This study is not without limitations. First, table sugar consumption was not directly obtained. The amount of sugar in coffee, tea, and fruit-based drinks was standardized to 10% for sugar only and 5% for sugar plus artificial sweetener consumption. Levy et al
analyzed household sugar availability data obtained in the Brazilian 2002–2003 HBS and concluded that 75% of the calories from sugars came from “refined sugars and other caloric sweeteners” while 25% came from the sugars added to processed foods. Thus, sugar intake might be based on biased estimates, which is very important given the risen rates of obesity, diabetes, and other metabolic disorders in Brazil.
Second, despite intense efforts to obtain reliable data on food composition, for some foods, the nutritional composition was estimated based on similar foreign foods or preparations. The latest version of the Brazilian Food Composition Table (TACO) contains information on the nutritional composition of about 600 food items (18)

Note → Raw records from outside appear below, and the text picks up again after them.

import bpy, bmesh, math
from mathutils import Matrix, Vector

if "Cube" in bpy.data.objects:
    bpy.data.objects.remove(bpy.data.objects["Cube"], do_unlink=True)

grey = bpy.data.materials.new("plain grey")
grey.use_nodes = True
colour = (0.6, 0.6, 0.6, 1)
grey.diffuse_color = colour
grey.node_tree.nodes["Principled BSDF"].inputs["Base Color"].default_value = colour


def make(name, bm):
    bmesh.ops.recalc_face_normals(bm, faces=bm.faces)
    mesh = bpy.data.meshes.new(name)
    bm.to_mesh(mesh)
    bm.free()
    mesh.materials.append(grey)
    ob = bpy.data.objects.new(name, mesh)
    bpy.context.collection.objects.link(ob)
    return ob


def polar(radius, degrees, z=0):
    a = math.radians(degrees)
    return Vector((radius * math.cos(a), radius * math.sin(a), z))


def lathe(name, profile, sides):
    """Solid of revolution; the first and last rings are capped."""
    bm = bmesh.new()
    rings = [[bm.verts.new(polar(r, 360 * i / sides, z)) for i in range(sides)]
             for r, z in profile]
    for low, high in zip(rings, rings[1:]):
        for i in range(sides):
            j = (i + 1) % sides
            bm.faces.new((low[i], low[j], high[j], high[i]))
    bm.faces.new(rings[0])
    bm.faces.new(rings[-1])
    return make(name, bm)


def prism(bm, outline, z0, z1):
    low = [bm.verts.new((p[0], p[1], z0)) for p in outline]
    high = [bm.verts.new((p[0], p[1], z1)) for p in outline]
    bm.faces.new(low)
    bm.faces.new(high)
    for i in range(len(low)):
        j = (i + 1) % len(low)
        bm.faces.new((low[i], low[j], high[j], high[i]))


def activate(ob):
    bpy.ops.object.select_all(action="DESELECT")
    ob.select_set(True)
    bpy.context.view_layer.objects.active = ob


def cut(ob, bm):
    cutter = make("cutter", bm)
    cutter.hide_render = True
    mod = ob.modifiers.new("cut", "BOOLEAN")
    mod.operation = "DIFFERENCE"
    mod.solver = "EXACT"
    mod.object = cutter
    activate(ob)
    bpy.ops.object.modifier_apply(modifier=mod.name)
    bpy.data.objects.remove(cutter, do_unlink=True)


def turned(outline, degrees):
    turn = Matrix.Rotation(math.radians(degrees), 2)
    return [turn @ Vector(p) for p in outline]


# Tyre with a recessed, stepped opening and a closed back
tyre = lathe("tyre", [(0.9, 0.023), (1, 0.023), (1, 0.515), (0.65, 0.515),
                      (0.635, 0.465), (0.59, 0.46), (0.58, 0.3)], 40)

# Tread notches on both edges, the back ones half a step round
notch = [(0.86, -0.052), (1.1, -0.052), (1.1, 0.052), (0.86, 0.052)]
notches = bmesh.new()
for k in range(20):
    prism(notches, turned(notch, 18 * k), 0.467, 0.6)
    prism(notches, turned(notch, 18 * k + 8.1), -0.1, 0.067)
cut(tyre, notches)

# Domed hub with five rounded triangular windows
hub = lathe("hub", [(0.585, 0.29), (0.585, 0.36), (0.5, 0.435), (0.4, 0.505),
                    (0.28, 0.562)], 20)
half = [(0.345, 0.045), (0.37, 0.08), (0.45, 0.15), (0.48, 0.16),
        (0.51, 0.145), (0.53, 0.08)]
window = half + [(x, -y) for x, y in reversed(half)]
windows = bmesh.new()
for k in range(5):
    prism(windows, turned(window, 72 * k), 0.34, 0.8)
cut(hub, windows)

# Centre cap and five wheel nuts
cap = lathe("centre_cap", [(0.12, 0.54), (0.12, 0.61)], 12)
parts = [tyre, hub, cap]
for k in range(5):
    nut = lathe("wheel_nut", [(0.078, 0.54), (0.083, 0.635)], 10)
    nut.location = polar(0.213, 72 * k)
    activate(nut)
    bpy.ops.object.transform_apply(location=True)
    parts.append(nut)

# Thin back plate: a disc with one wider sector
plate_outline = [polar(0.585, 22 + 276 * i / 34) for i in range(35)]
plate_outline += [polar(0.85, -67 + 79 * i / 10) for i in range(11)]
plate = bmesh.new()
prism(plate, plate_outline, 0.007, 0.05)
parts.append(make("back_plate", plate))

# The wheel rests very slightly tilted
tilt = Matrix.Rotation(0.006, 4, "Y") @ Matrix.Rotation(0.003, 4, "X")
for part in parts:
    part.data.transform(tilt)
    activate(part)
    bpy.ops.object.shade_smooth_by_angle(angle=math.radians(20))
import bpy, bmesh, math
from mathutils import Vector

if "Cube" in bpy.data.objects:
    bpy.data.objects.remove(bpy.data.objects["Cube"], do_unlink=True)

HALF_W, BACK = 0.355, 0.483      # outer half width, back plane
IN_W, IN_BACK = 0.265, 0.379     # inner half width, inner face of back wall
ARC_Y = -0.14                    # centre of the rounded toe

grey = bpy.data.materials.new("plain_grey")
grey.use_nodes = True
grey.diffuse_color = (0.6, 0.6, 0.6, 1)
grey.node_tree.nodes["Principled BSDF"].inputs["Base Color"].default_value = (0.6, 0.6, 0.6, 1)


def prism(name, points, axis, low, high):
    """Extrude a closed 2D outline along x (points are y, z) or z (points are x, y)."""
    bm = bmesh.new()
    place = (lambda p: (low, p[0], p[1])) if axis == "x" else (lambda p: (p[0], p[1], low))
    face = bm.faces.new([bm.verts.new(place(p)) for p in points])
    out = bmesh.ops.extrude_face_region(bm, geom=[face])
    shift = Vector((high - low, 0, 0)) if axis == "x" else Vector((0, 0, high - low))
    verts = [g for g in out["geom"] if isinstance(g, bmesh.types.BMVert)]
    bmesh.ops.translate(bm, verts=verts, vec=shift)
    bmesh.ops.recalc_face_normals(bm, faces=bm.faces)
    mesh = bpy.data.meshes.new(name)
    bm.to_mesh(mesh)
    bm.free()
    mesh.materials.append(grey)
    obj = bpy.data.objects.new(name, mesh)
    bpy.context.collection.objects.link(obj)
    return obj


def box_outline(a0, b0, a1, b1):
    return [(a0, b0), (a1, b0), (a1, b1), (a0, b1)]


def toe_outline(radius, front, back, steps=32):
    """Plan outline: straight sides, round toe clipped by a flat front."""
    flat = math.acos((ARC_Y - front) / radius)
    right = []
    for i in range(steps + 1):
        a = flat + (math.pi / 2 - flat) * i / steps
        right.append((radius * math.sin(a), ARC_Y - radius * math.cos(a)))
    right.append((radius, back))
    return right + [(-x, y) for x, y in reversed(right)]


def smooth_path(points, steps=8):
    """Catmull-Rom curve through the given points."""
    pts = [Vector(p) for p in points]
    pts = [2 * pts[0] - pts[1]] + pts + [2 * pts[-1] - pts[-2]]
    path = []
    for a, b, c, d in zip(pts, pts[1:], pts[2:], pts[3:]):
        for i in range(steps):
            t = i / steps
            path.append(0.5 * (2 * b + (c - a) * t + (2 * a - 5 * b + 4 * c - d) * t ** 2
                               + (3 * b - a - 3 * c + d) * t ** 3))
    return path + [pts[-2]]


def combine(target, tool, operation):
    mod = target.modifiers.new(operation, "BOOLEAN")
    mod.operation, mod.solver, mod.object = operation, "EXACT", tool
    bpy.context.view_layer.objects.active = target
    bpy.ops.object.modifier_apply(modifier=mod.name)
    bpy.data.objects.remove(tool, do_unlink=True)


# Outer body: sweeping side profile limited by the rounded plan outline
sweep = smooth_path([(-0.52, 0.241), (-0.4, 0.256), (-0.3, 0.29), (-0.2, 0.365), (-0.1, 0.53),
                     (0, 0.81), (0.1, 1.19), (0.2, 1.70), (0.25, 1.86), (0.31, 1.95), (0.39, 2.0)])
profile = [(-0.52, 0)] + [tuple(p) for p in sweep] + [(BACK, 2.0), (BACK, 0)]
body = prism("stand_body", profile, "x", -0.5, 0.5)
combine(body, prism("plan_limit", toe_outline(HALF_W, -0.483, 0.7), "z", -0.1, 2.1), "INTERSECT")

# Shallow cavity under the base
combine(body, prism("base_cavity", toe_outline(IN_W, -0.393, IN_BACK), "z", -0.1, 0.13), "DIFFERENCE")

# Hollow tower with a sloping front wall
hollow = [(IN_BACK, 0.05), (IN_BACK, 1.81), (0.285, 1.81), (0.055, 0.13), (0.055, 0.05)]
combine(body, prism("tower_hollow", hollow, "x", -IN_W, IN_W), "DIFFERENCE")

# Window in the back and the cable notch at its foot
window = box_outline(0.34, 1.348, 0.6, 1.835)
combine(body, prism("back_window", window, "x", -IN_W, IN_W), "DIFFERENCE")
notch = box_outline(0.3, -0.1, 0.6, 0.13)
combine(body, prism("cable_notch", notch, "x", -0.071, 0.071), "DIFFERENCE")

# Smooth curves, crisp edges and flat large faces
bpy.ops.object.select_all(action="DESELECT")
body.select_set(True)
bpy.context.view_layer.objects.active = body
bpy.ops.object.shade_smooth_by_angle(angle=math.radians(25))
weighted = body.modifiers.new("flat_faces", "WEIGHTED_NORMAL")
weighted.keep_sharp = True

, while approximately 2000 foods and preparations were cited in the Brazilian IDS. Finally, although this analysis is based only on the first day of food records, it is recognized that single 24-h recalls and food records provide decent estimates for population means in extent studies (46)
There are several strengths of this study as well. The Brazilian IDS food record was evaluated and provides an accurate estimation of energy intake (47)
. Additionally, the estimates for the intake of energy and nutrients were comparable with data obtained in similar studies (37, 48, 49)
The present study found very high levels of SoFAS foods consumption in Brazil. Interventions aimed at improving overall diet quality are necessary and should take in consideration foods containing excessive saturated fat, trans-fatty acids, and added sugars, making the consumption of SoFAS foods a major target for Brazilian food and nutrition policies.